Prior to 1956, the Nova Scotia Liberal Party had ruled the province for 76 of its 89 years, most of that time with fewer than 5 opposition members. It had also ruled prior to confederation, and was responsible for bringing the first responsible government to North America. From 1882 to 1925, the Liberals held power for an unbroken 43 years, currently the longest serving political dynasty in Canadian history. It is expected, if the current government of the Alberta PCs lasts to the next election, they will break this record.
The party in recent years
From 1956 the Tories gained significant ground with Robert Stanfield's reformation of the "Progressive Conservatives", and have successfully challenged the Liberals for control of the government. The Liberals faltered in the province at the beginning of the 21st century, and for a time were the third-largest party in the House of Assembly, behind the Tories and the Nova Scotia New Democratic Party. After the Nova Scotia Liberal Party's dismal performance in the 2006 election (and failing to win his own seat), leader Francis MacKenzie announced his resignation. He was succeeded by Stephen McNeil. In the 2009 election, the Liberals moved out of third-party status and formed the official opposition once again. In the 2013 election, the Liberals won a majority government, their first since the 1993 election under John Savage, and will take office for the first time in 14 years.
The Nova Scotia Liberals are the provincial section of the federal Liberal Party of Canada. The two parties have a shared membership, and Liberal Members of Parliament often become Liberal Members of the Legislative Assembly, and vice versa. Gerald Regan, for instance, became leader of the provincial party after serving as a Liberal MP. He joined the federal Liberal government after serving as premier of Nova Scotia. Angus L. Macdonald, the province's most storied Liberal premier, split his term into two by spending five years as a federal Liberal cabinet minister in the wartime government of William Lyon Mackenzie King.

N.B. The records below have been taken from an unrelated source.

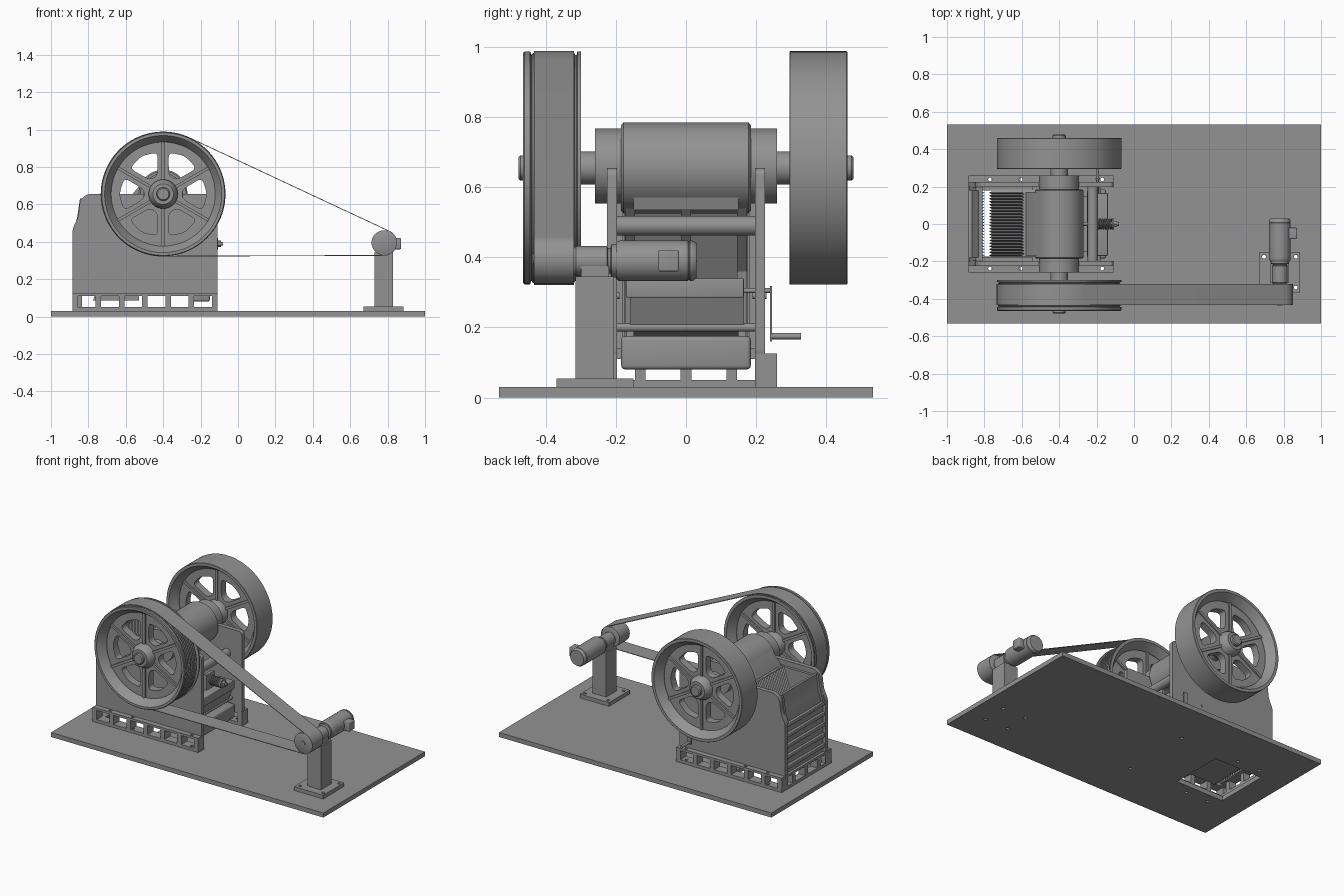
import bpy, bmesh
from math import pi, sin, cos, acos, asin, atan2, hypot, radians
from mathutils import Vector, Matrix

if "Cube" in bpy.data.objects:
    bpy.data.objects.remove(bpy.data.objects["Cube"])

# dark grey paint for the whole machine
paint = bpy.data.materials.new("dark_grey")
paint.diffuse_color = (.29, .29, .29, 1)
paint.use_nodes = True
paint.node_tree.nodes["Principled BSDF"].inputs["Base Color"].default_value = paint.diffuse_color

def add(name, bm):
    bmesh.ops.remove_doubles(bm, verts=bm.verts, dist=1e-5)
    bmesh.ops.recalc_face_normals(bm, faces=bm.faces)
    me = bpy.data.meshes.new(name)
    bm.to_mesh(me)
    bm.free()
    me.materials.append(paint)
    ob = bpy.data.objects.new(name, me)
    bpy.context.collection.objects.link(ob)
    return ob

def box(name, x0, x1, y0, y1, z0, z1, bevel=0):
    bm = bmesh.new()
    m = Matrix.Translation(((x0+x1)/2, (y0+y1)/2, (z0+z1)/2)) @ Matrix.Diagonal((x1-x0, y1-y0, z1-z0, 1))
    bmesh.ops.create_cube(bm, size=1, matrix=m)
    if bevel:
        bmesh.ops.bevel(bm, geom=bm.edges[:], offset=bevel, segments=3, profile=.5, affect='EDGES')
    return add(name, bm)

def cyl(name, p, q, r, seg=32):
    p, q = Vector(p), Vector(q)
    bm = bmesh.new()
    m = Matrix.Translation((p+q)/2) @ (q-p).to_track_quat('Z', 'Y').to_matrix().to_4x4()
    bmesh.ops.create_cone(bm, cap_ends=True, segments=seg, radius1=r, radius2=r, depth=(q-p).length, matrix=m)
    return add(name, bm)

def lathe(name, prof, cx, cz, closed=False, n=72):
    """Revolve (radius, y) points about a y axis."""
    bm = bmesh.new()
    rings = [[bm.verts.new((cx+r*cos(2*pi*i/n), y, cz+r*sin(2*pi*i/n))) for i in range(n)] for r, y in prof]
    pairs = list(zip(rings, rings[1:])) + ([(rings[-1], rings[0])] if closed else [])
    for a, b in pairs:
        for i in range(n):
            bm.faces.new((a[i], a[(i+1) % n], b[(i+1) % n], b[i]))
    if not closed:
        bm.faces.new(rings[0])
        bm.faces.new(rings[-1])
    return add(name, bm)

def from_curve(name, cu, matrix):
    tmp = bpy.data.objects.new(name + "_curve", cu)
    bpy.context.collection.objects.link(tmp)
    me = bpy.data.meshes.new_from_object(tmp.evaluated_get(bpy.context.evaluated_depsgraph_get()))
    bpy.data.objects.remove(tmp)
    bm = bmesh.new()
    bm.from_mesh(me)
    bm.transform(matrix)
    return add(name, bm)

def spline(cu, pts, cyclic):
    s = cu.splines.new('POLY')
    s.points.add(len(pts)-1)
    for sp, p in zip(s.points, pts):
        sp.co = (*p, 1) if len(p) == 3 else (*p, 0, 1)
    s.use_cyclic_u = cyclic

def plate(name, outlines, a, b, flat=False):
    """Extrude outlines (inner ones are holes): x-z along y, or x-y along z if flat."""
    cu = bpy.data.curves.new(name, 'CURVE')
    cu.dimensions, cu.fill_mode, cu.extrude = '2D', 'BOTH', (b-a)/2
    for pts in outlines:
        spline(cu, pts, True)
    mid = (a+b)/2
    m = Matrix.Translation((0, 0, mid)) if flat else Matrix.Translation((0, mid, 0)) @ Matrix.Rotation(pi/2, 4, 'X')
    return from_curve(name, cu, m)

def circle(x, y, r, n=16):
    return [(x+r*cos(2*pi*i/n), y+r*sin(2*pi*i/n)) for i in range(n)]

def rect(x0, x1, y0, y1):
    return [(x0, y0), (x1, y0), (x1, y1), (x0, y1)]

def rounded(pts, r, n=5):
    out = []
    for i, p in enumerate(pts):
        p, a, b = Vector(p), Vector(pts[i-1]), Vector(pts[(i+1) % len(pts)])
        a = p + (a-p).normalized() * min(r, (a-p).length*.45)
        b = p + (b-p).normalized() * min(r, (b-p).length*.45)
        out += [tuple(a*(1-t)**2 + p*2*t*(1-t) + b*t*t) for t in (k/n for k in range(n+1))]
    return out

# base plate with discharge opening and bolt holes
foot_holes = [(x, y) for x in (.695, .865) for y in (-.34, -.175)]
rail_x = (-.77, -.605, -.17)
plate("base_plate", [rect(-1, 1, -.533, .533), rect(-.83, -.48, -.175, .18)]
      + [circle(x, y, .01) for x, y in foot_holes]
      + [circle(x, s*.238, .01) for x in rail_x for s in (-1, 1)], 0, .03, True)

# side frames standing on ribbed rails
side = rounded([(-.885, .11), (-.11, .11), (-.11, .655), (-.81, .655), (-.845, .62), (-.855, .53), (-.885, .47)], .025)
for s, tag in ((-1, "front"), (1, "back")):
    def ys(a, b):
        return sorted((s*a, s*b))
    plate("side_wall_" + tag, [side], *ys(.197, .225))
    for z0, z1, part in ((.03, .05, "lower"), (.11, .125, "upper")):
        plate(f"{part}_rail_{tag}", [rect(-.885, -.11, *ys(.197, .26))] + [circle(x, s*.238, .01) for x in rail_x], z0, z1, True)
    for k in range(7):
        x = -.125 - .1243*k
        box(f"rail_rib_{tag}", x-.015, x+.015, *ys(.197, .26), .05, .11)
    box("cheek_plate_" + tag, -.835, -.54, *ys(.18, .197), .14, .62)
    # bearing housing and collar
    cyl("bearing_housing_" + tag, (-.4, s*.185, .66), (-.4, s*.26, .66), .107, 64)
    cyl("shaft_collar_" + tag, (-.4, s*.26, .655), (-.4, s*.31, .655), .047)
    cyl("side_pin_" + tag, (-.34, s*.19, .29), (-.34, s*.23, .29), .009, 16)
    plate("end_wall_lip_" + tag, [[(-.88, .46), (-.84, .46), (-.825, .63), (-.845, .63), (-.86, .53)]], *ys(.18, .197))

# rear end of the frame with louvre ribs
for z0, z1, part in ((.03, .05, "lower"), (.11, .125, "upper")):
    box(f"end_rail_{part}", -.885, -.835, -.197, .197, z0, z1)
for y in (-.13, 0, .13):
    box("end_rail_rib", -.885, -.835, y-.015, y+.015, .05, .11)
plate("end_wall", [[(-.868, .12), (-.838, .12), (-.83, .5), (-.81, .63), (-.832, .635), (-.845, .53), (-.868, .46)]], -.197, .197)
for k in range(5):
    z = .17 + .07*k
    box("end_wall_rib", -.885, -.86, -.197, .197, z-.012, z+.012, .004)

# toothed jaw plates
def jaw(name, bottom, top, sign, teeth=22, w=.35):
    bm = bmesh.new()
    sec = [(0, -w/2), (0, w/2)]
    for i in range(teeth):
        y = w/2 - w*i/teeth
        sec += [(.014, y), (.03, y-w/teeth/2)]
    sec.append((.014, -w/2))
    lo, hi = [[bm.verts.new((p[0]+sign*d, y, p[1])) for d, y in sec] for p in (bottom, top)]
    n = len(sec)
    for i in range(n):
        bm.faces.new((lo[i], lo[(i+1) % n], hi[(i+1) % n], hi[i]))
    bm.faces.new(lo)
    bm.faces.new(hi)
    add(name, bm)

jaw("fixed_jaw", (-.836, .11), (-.83, .6), 1)
jaw("moving_jaw", (-.745, .085), (-.575, .63), -1)

# swinging jaw body: barrel, web and stiffening ribs
lathe("swing_barrel", [(.122, -.185), (.13, -.178), (.13, .178), (.122, .185)], -.4, .655)
plate("swing_body", [[(-.5, .735), (-.575, .64), (-.745, .085), (-.53, .085), (-.53, .2), (-.64, .25), (-.47, .56)]], -.17, .17)
for y in (-.16, 0, .16):
    plate("swing_rib", [[(-.64, .25), (-.53, .2), (-.5, .36), (-.34, .54), (-.47, .62)]], y-.014, y+.014)
plate("swing_shelf", [[(-.5, .56), (-.31, .535), (-.3, .57), (-.45, .62)]], -.15, .15)

# front cross members, toggle and adjuster
cyl("upper_cross_bar", (-.22, -.197, .49), (-.22, .197, .49), .028)
box("adjuster_block", -.25, -.14, -.17, .165, .285, .34, .004)
plate("adjuster_wedge", [[(-.25, .19), (-.19, .19), (-.15, .285), (-.25, .285)]], -.16, .165)
cyl("wedge_bar", (-.19, -.197, .2), (-.19, .197, .2), .012, 16)
box("lower_cross_beam", -.25, -.15, -.185, .185, .08, .175, .012)
plate("toggle_plate", [[(-.54, .14), (-.24, .23), (-.24, .26), (-.54, .17)]], -.15, .15)
box("spring_bracket", -.215, -.195, -.05, .03, .33, .44)
cyl("tension_rod", (-.6, 0, .39), (-.08, 0, .39), .01, 16)
cyl("spring_washer", (-.118, 0, .39), (-.108, 0, .39), .03)
cyl("rod_nut", (-.108, 0, .39), (-.09, 0, .39), .018, 6)
cu = bpy.data.curves.new("tension_spring", 'CURVE')
cu.dimensions, cu.bevel_depth, cu.bevel_resolution = '3D', .005, 2
spline(cu, [(-.195+.078*i/96, .026*cos(i*2*pi/16), .39+.026*sin(i*2*pi/16)) for i in range(97)], False)
from_curve("tension_spring", cu, Matrix())

# adjusting crank
cyl("crank_shaft", (-.195, .15, .305), (-.195, .246, .305), .007, 16)
box("crank_arm", -.207, -.183, .239, .245, .16, .318)
cyl("crank_handle", (-.195, .24, .175), (-.195, .328, .175), .009, 16)

# main shaft
lathe("main_shaft", [(.03, -.478), (.036, -.472), (.036, .472), (.03, .478)], -.4, .655, n=32)

# flywheels: rim, windowed web, hub; the front one is the grooved drive pulley
def flywheel(tag, y0, y1, outer):
    mid = (y0+y1)/2
    rim = [(.313, y0), *outer, (.313, y1), (.302, y1-.014), (.278, y1-.05), (.278, y0+.05), (.302, y0+.014)]
    lathe(tag + "_rim", rim, -.4, .655, True, 96)
    outlines = [circle(-.4, .655, .282, 72)]
    for k in range(6):
        c = k*pi/3
        a, b = [pi/6 - asin(.03/r) for r in (.105, .23)]
        pol = [(.105, -a), (.225, -b), (.235, 0), (.225, b), (.105, a)]
        outlines.append(rounded([(-.4+r*cos(t+c), .655+r*sin(t+c)) for r, t in pol], .03))
        # raised spoke rib
        t = c + pi/6
        d, n = Vector((cos(t), sin(t))), Vector((-sin(t), cos(t)))*.008
        o = Vector((-.4, .655))
        plate(tag + "_spoke_rib", [[tuple(p) for p in (o+d*.06-n, o+d*.28-n, o+d*.28+n, o+d*.06+n)]], mid-.035, mid+.035)
    plate(tag + "_web", outlines, mid-.025, mid+.025)
    lathe(tag + "_hub", [(.055, y0+.005), (.06, y0+.01), (.078, mid-.04), (.078, mid+.04), (.06, y1-.01), (.055, y1-.005)], -.4, .655)

flywheel("flywheel", .295, .46, [(.331, .295), (.333, .297), (.333, .458), (.331, .46)])
grooves = []
for i in range(8):
    y = -.436 + .0145*i
    grooves += [(.328, y), (.328, y+.004), (.314, y+.008), (.314, y+.0105)]
flywheel("drive_pulley", -.465, -.3, [(.328, -.465), (.332, -.46), (.332, -.445), (.322, -.441)] + grooves
         + [(.328, -.319), (.322, -.316), (.322, -.312), (.332, -.31), (.332, -.3)])

# drive belt round both pulleys
def belt_loop(R, r):
    dx, dz = 1.18, -.26
    a, f = atan2(dz, dx), acos((R-r)/hypot(dx, dz))
    big = [(-.4+R*cos(t), .655+R*sin(t)) for t in (a+f+(2*pi-2*f)*i/60 for i in range(61))]
    small = [(.78+r*cos(t), .395+r*sin(t)) for t in (a-f+2*f*i/24 for i in range(25))]
    return big + small
plate("drive_belt", [belt_loop(.334, .07), belt_loop(.33, .066)], -.434, -.32)

# motor stand
plate("stand_foot", [rect(.67, .885, -.37, -.15)] + [circle(x, y, .01) for x, y in foot_holes], .03, .055, True)
box("stand_post", .73, .83, -.315, -.205, .055, .345)

# motor, gearbox and small pulley
lathe("small_pulley", [(.062, -.432), (.066, -.43), (.066, -.324), (.062, -.322)], .78, .395, n=48)
cyl("pulley_shaft", (.78, -.437, .395), (.78, -.3, .395), .015)
lathe("gearbox", [(.036, -.32), (.042, -.314), (.042, -.225), (.036, -.222), (.036, -.216), (.048, -.212),
                  (.048, -.2)], .78, .39, n=40)
box("gearbox_foot", .74, .82, -.3, -.22, .34, .375)
lathe("motor_body", [(.052, -.2), (.057, -.192), (.058, -.18), (.058, .005), (.055, .007), (.055, .01), (.058, .012),
                     (.057, .02), (.05, .03)], .78, .39, n=48)
box("motor_terminal_box", .825, .872, -.08, -.02, .36, .42, .005)

# smooth round surfaces, keep edges sharp
bpy.ops.object.select_all(action='SELECT')
bpy.context.view_layer.objects.active = bpy.context.scene.objects["base_plate"]
bpy.ops.object.shade_smooth_by_angle(angle=radians(30))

Current elected members
|Wikimedia Commons has media related to Liberal Party of Nova Scotia.|
- List of Nova Scotia political parties
- List of Nova Scotia premiers
- Nova Scotia Liberal Party leadership election, 2007
- Nova Scotia Liberal Party leadership elections
- "Alberta keeps Tories". The Chronicle Herald. April 24, 2012. Retrieved 2012-05-12.
- "MacKenzie steps down as Liberal leader". CBC News. June 20, 2006. Retrieved 2013-10-09.
- "Stephen McNeil leads Liberals to majority in Nova Scotia". CBC News. October 8, 2013. Retrieved 2013-10-09.